Five Erosion Control Tips When Clearing Land

Posted on

Whether you are clearing land for major construction or just for a small backyard project, erosion control needs to be at the top of your concerns. Erosion is usually prevented by the existing vegetation, which means a single wind event or rain storm can lead to major erosion issues as soon as you clear that vegetation away. The following are a few techniques to control erosion issues when clearing land. 

1. Clear Out Existing Drainage Features

Start any clearing activity with the current drainage features on the property. If there are culverts, creeks, or drainage ponds on the property that are choked with vegetation, it is likely that they will overflow from the runoff once you clear the surrounding land. Taking a few hours to a day to clear out the debris, including brush and dead marsh grasses, that have clogged up these natural drainage features can prevent flooding on your property.

2. Maintain Erosion Control Islands

Avoid fully clearing a lot if you can. It's a wise idea to leave strips of vegetation between the cleared area and the property line or edge of the construction site. A strip several feet wide provides a buffer zone so that major erosion from wind or rain can't occur. In the event that a vegetative strip isn't possible, lay down hay bales or straw rolls around the perimeter of the clearing area to help minimize erosion. 

3. Install Slope Drainage Diverters

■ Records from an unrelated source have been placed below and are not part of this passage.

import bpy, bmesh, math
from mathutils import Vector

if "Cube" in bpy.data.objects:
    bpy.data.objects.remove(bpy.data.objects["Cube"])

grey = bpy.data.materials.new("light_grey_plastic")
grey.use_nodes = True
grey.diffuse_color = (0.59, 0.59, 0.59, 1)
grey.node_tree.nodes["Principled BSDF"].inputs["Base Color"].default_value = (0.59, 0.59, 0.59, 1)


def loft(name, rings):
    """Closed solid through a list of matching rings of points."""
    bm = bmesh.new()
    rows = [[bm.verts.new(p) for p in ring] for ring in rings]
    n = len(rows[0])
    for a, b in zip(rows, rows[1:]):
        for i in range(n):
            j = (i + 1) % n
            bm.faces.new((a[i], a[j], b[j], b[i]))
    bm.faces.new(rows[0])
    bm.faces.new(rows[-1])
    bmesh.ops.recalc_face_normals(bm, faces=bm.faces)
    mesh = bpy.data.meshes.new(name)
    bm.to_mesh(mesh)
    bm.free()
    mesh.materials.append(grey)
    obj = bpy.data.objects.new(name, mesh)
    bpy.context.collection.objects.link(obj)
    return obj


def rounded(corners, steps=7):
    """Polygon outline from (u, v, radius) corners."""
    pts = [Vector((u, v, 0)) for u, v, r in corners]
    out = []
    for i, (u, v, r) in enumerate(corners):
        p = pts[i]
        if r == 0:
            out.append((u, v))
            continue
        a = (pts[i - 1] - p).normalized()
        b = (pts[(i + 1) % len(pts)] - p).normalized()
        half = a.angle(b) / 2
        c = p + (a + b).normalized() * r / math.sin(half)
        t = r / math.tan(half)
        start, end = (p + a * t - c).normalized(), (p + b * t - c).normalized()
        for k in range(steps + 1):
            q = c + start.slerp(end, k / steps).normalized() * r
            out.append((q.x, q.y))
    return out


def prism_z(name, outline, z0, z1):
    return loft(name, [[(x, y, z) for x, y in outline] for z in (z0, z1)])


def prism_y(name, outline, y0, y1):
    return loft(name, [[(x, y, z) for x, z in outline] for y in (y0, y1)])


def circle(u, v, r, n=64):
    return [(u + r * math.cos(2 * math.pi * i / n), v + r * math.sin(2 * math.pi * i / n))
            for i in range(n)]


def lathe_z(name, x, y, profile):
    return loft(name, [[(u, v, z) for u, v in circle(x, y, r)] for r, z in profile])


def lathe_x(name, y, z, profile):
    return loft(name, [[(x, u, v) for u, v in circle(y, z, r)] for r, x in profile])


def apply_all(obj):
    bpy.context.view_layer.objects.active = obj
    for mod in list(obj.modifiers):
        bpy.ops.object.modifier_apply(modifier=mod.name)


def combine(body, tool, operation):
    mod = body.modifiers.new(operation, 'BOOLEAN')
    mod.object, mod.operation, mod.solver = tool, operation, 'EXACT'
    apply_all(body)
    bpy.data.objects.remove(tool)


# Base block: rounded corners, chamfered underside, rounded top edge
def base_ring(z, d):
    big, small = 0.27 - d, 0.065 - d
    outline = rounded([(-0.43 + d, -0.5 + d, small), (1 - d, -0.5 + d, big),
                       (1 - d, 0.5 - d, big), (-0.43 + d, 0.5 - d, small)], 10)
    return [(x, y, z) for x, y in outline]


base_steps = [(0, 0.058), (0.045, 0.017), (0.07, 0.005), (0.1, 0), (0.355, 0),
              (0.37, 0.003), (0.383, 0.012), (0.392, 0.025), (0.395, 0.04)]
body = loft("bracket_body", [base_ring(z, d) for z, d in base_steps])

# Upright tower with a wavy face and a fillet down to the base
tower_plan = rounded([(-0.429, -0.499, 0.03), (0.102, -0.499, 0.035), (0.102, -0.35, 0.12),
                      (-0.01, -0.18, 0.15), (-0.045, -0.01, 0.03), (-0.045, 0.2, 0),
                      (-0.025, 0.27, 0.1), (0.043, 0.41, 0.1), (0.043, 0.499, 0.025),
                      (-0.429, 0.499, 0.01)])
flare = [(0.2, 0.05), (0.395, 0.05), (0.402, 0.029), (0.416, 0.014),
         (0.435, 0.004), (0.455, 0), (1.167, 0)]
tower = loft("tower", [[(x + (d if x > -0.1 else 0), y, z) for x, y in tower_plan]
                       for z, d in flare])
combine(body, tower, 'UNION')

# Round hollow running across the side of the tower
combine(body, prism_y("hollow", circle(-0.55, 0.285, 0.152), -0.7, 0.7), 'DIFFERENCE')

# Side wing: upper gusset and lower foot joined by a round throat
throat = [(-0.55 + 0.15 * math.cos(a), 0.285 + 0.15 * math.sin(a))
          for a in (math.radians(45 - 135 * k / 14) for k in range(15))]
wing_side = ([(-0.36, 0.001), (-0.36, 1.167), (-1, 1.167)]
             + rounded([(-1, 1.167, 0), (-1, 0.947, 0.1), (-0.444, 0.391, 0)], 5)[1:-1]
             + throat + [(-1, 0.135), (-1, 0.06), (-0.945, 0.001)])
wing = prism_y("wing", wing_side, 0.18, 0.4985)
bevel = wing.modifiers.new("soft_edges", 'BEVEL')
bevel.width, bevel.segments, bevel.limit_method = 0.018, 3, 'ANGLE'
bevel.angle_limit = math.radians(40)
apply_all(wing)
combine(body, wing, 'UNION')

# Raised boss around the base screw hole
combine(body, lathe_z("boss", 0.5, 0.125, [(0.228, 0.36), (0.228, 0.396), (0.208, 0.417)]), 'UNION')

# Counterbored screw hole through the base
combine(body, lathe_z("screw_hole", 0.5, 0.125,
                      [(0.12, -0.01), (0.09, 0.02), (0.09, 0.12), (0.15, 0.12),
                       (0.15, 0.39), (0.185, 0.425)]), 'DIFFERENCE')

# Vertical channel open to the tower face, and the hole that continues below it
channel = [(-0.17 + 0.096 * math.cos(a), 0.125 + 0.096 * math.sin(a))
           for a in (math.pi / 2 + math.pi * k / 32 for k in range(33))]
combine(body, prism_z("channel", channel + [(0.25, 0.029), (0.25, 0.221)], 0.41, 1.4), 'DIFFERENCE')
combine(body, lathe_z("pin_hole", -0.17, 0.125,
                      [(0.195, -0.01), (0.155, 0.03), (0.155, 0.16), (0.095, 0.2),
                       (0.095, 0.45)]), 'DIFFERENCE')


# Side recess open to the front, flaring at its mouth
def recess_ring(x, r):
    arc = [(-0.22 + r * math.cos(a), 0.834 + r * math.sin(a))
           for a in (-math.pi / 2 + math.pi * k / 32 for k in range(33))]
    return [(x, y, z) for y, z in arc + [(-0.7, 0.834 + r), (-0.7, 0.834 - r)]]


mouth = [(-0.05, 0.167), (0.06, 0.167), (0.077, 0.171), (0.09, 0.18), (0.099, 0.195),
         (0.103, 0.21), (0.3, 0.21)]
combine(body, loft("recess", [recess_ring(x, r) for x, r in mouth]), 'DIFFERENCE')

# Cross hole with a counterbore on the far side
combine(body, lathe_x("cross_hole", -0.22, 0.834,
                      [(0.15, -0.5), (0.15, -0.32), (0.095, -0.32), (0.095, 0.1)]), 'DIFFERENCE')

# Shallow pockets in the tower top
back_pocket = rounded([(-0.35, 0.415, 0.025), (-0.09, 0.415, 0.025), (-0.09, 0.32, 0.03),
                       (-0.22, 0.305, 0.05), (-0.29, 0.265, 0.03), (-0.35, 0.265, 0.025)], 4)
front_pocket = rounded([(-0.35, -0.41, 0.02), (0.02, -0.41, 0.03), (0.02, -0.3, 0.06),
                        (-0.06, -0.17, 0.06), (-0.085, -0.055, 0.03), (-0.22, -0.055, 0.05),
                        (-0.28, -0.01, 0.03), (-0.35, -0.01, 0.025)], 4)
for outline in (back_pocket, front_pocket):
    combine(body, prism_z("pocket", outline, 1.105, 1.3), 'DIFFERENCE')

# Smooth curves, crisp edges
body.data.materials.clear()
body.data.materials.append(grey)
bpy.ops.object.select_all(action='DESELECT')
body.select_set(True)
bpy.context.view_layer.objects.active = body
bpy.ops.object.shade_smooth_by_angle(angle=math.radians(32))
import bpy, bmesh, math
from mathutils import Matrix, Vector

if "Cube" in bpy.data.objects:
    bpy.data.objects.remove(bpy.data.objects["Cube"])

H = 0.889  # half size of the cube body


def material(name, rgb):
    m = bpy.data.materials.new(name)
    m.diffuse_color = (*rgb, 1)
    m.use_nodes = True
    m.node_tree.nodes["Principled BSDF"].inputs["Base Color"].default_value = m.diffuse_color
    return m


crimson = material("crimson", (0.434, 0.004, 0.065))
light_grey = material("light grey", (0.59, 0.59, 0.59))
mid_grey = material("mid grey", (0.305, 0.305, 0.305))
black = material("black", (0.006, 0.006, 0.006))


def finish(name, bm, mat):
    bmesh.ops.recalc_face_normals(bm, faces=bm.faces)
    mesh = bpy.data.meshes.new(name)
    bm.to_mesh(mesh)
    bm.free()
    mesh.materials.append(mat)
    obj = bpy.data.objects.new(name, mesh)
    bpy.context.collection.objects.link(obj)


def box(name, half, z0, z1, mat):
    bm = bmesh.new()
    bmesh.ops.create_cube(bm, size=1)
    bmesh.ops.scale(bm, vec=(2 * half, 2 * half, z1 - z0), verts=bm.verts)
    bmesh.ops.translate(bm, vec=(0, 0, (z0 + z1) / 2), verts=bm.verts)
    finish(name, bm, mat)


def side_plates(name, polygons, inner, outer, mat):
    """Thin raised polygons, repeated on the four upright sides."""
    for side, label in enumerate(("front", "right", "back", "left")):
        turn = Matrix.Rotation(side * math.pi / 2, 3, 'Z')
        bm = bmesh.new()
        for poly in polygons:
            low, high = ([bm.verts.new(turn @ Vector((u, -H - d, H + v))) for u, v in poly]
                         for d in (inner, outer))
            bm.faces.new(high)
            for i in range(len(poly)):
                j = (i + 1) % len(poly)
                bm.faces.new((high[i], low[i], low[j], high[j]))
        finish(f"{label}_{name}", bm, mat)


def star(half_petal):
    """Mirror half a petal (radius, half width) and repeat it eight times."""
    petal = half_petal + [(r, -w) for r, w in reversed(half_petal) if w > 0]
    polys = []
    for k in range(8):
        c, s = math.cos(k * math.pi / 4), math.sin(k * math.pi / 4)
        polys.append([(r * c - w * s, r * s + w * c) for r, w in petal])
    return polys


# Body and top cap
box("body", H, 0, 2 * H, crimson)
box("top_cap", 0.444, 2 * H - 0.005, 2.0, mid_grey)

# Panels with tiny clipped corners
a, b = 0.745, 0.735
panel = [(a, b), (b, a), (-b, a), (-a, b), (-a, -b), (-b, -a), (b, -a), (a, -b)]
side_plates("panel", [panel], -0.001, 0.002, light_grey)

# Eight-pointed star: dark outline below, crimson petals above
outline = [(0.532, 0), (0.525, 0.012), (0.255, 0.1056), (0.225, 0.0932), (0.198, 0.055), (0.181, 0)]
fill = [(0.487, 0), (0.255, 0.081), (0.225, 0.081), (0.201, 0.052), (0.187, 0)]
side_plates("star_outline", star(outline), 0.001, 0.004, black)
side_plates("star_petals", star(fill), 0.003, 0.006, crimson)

Clearing on a slope poses a major risk for erosion. It only takes a small amount of rain to wash away all the top soil on the slope. Before clearing begins, have drainage diverters installed upslope from the clearing area. As water flows down the slope, the diverters will route it away from the clearing activity, which in turn will help prevent major erosion. 

4. Cover Sewer Grates

Another side effect of erosion on cleared land is clogged sewers and culvert pipes. Even with the best efforts, some erosion is likely to occur during the clearing process. Prepare by covering the sewer and culvert grates with geotextile tarps to minimize the amount of sediment that gets inside. This will slow drainage, but it will also prevent topsoil from eroding into the sewers and causing major blockages.

5. Use Erosion Control Promptly

At the end of every work day, the cleared area needs to be covered before packing up for the night. Use tarps, straw, or mulch to cover the bare soil. In the event there is rain or wind, this covering will prevent heavy erosion from occurring. 

Contact a land clearing service for more help.